Do you remember having to wait patiently for someone to return your call, instead of texting them your question?  I remember the excitement of call waiting, when it became an option to answer an incoming call when you were already on the phone. At my house now we don’t even have a landline any more. My children will probably rarely encounter a busy signal; they can practically call anyone from almost anywhere. Do you remember having to make an appointment and then wait for the date to talk to the doctor? I recently emailed the doctor my question, and then wondered why it took so long for him to answer.

With cell phones, email and internet at your hip, how do we teach our children we can’t get everything by pushing a button? How do we raise patient children when things are so available and instant to our children? My wife and I have struggled with these questions. (more…)

Fancy seeing you here

Recently my wife and I took our children to Disneyland. From Seattle the trip is a quick two-hour plane ride and a short ride to the resort. As fast as the trip appears on paper, I always worry about taking young children on a plane where there is no place to go if that all-too-familiar tantrum occurs.

With that thought in mind, we boarded the plane early to allow the children to get settled into their surroundings before we have to take off. As the kids were working out who was going to sit by the window, I sat in my aisle seat across from them and wondered who would be joining me by my window. (more…)

Emotions and the market

With the high volatility in the stock market over the past year, emotions have been running at an all-time high for many investors. Staying on track has become harder than ever.

Although the overall stock market has recovered some of its lost ground this spring, many people are still very spooked by stocks. Unfortunately, that trepidation can lead to decisions that investors may later regret.

Long-term investors have two basic jobs: managing their investments and managing their emotions. You can hire somebody to manage your money — and we think you should. But only you can manage your emotions.

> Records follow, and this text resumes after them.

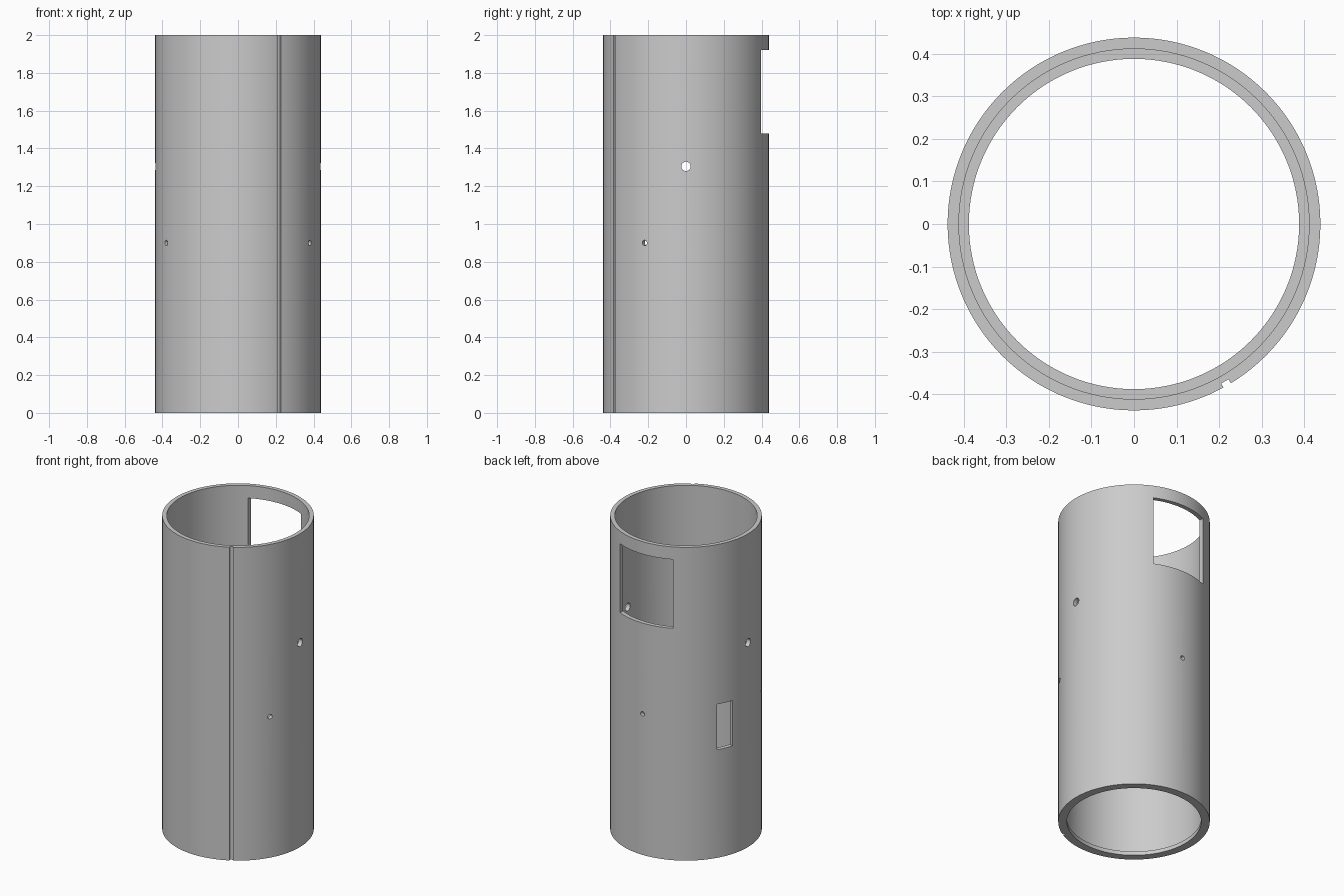
import bpy, bmesh
from math import radians
from mathutils import Matrix, Vector

if "Cube" in bpy.data.objects:
    bpy.data.objects.remove(bpy.data.objects["Cube"], do_unlink=True)

OUTER, BORE, LIP = 0.4385, 0.412, 0.3885
HEIGHT, LIP_HEIGHT = 2.0, 0.025
SIDES = 128

grey = bpy.data.materials.new("plain_grey")
grey.use_nodes = True
colour = (0.6, 0.6, 0.6, 1)
grey.diffuse_color = colour
grey.node_tree.nodes["Principled BSDF"].inputs["Base Color"].default_value = colour


def make_object(name, bm):
    bmesh.ops.recalc_face_normals(bm, faces=bm.faces)
    mesh = bpy.data.meshes.new(name)
    bm.to_mesh(mesh)
    bm.free()
    mesh.materials.append(grey)
    obj = bpy.data.objects.new(name, mesh)
    bpy.context.scene.collection.objects.link(obj)
    return obj


def box_cutter(name, angle, width, near, far, bottom, top):
    """Box pointing outward, turned about z from the back."""
    bm = bmesh.new()
    place = (Matrix.Rotation(radians(angle), 4, 'Z')
             @ Matrix.Translation((0, (near + far) / 2, (bottom + top) / 2))
             @ Matrix.Diagonal((width, far - near, top - bottom, 1)))
    bmesh.ops.create_cube(bm, size=1, matrix=place)
    return make_object(name, bm)


def hole_cutter(name, angle, radius, z):
    """Round drill through one wall, turned about z from the back."""
    bm = bmesh.new()
    place = (Matrix.Rotation(radians(angle), 4, 'Z')
             @ Matrix.Translation((0, 0.4, z))
             @ Matrix.Rotation(radians(90), 4, 'X'))
    bmesh.ops.create_cone(bm, cap_ends=True, segments=24, radius1=radius,
                          radius2=radius, depth=0.3, matrix=place)
    return make_object(name, bm)


# Tube with a thin inward lip at the bottom
bm = bmesh.new()
profile = [(OUTER, 0), (OUTER, HEIGHT), (BORE, HEIGHT),
           (BORE, LIP_HEIGHT), (LIP, LIP_HEIGHT), (LIP, 0)]
verts = [bm.verts.new((r, 0, z)) for r, z in profile]
edges = [bm.edges.new((v, verts[i - 1])) for i, v in enumerate(verts)]
bmesh.ops.spin(bm, geom=verts + edges, cent=Vector(), axis=(0, 0, 1),
               angle=radians(360), steps=SIDES, use_merge=True)
bmesh.ops.remove_doubles(bm, verts=bm.verts, dist=0.0001)
tube = make_object("tube_body", bm)

# Openings: back window, side slot, full-height key groove, drilled holes
cutters = [
    box_cutter("window_cutter", 0, 0.374, 0.2, 0.6, 1.48, 1.92),
    box_cutter("slot_cutter", 66, 0.102, 0.3, 0.6, 0.69, 0.98),
    box_cutter("groove_cutter", 210, 0.02, OUTER - 0.011, 0.6, -0.1, 2.1),
]
cutters += [hole_cutter("large_hole_cutter", a, 0.025, 1.305) for a in (90, 270)]
cutters += [hole_cutter("small_hole_cutter", a, 0.0145, 0.9) for a in (0, 120, 240)]

for cutter in cutters:
    cutter.hide_render = True
    mod = tube.modifiers.new(cutter.name, 'BOOLEAN')
    mod.operation = 'DIFFERENCE'
    mod.solver = 'EXACT'
    mod.object = cutter

# Bake the cuts and drop the cutters
graph = bpy.context.evaluated_depsgraph_get()
tube.modifiers.update() if hasattr(tube.modifiers, "update") else None
cut_mesh = bpy.data.meshes.new_from_object(tube.evaluated_get(graph))
tube.modifiers.clear()
tube.data = cut_mesh
for cutter in cutters:
    bpy.data.objects.remove(cutter, do_unlink=True)

# Smooth walls, sharp rims
for obj in bpy.context.selected_objects:
    obj.select_set(False)
tube.select_set(True)
bpy.context.view_layer.objects.active = tube
bpy.ops.object.shade_smooth_by_angle(angle=radians(30))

This is important because if emotions get out of control, they can undercut even the best money-management practices. (more…)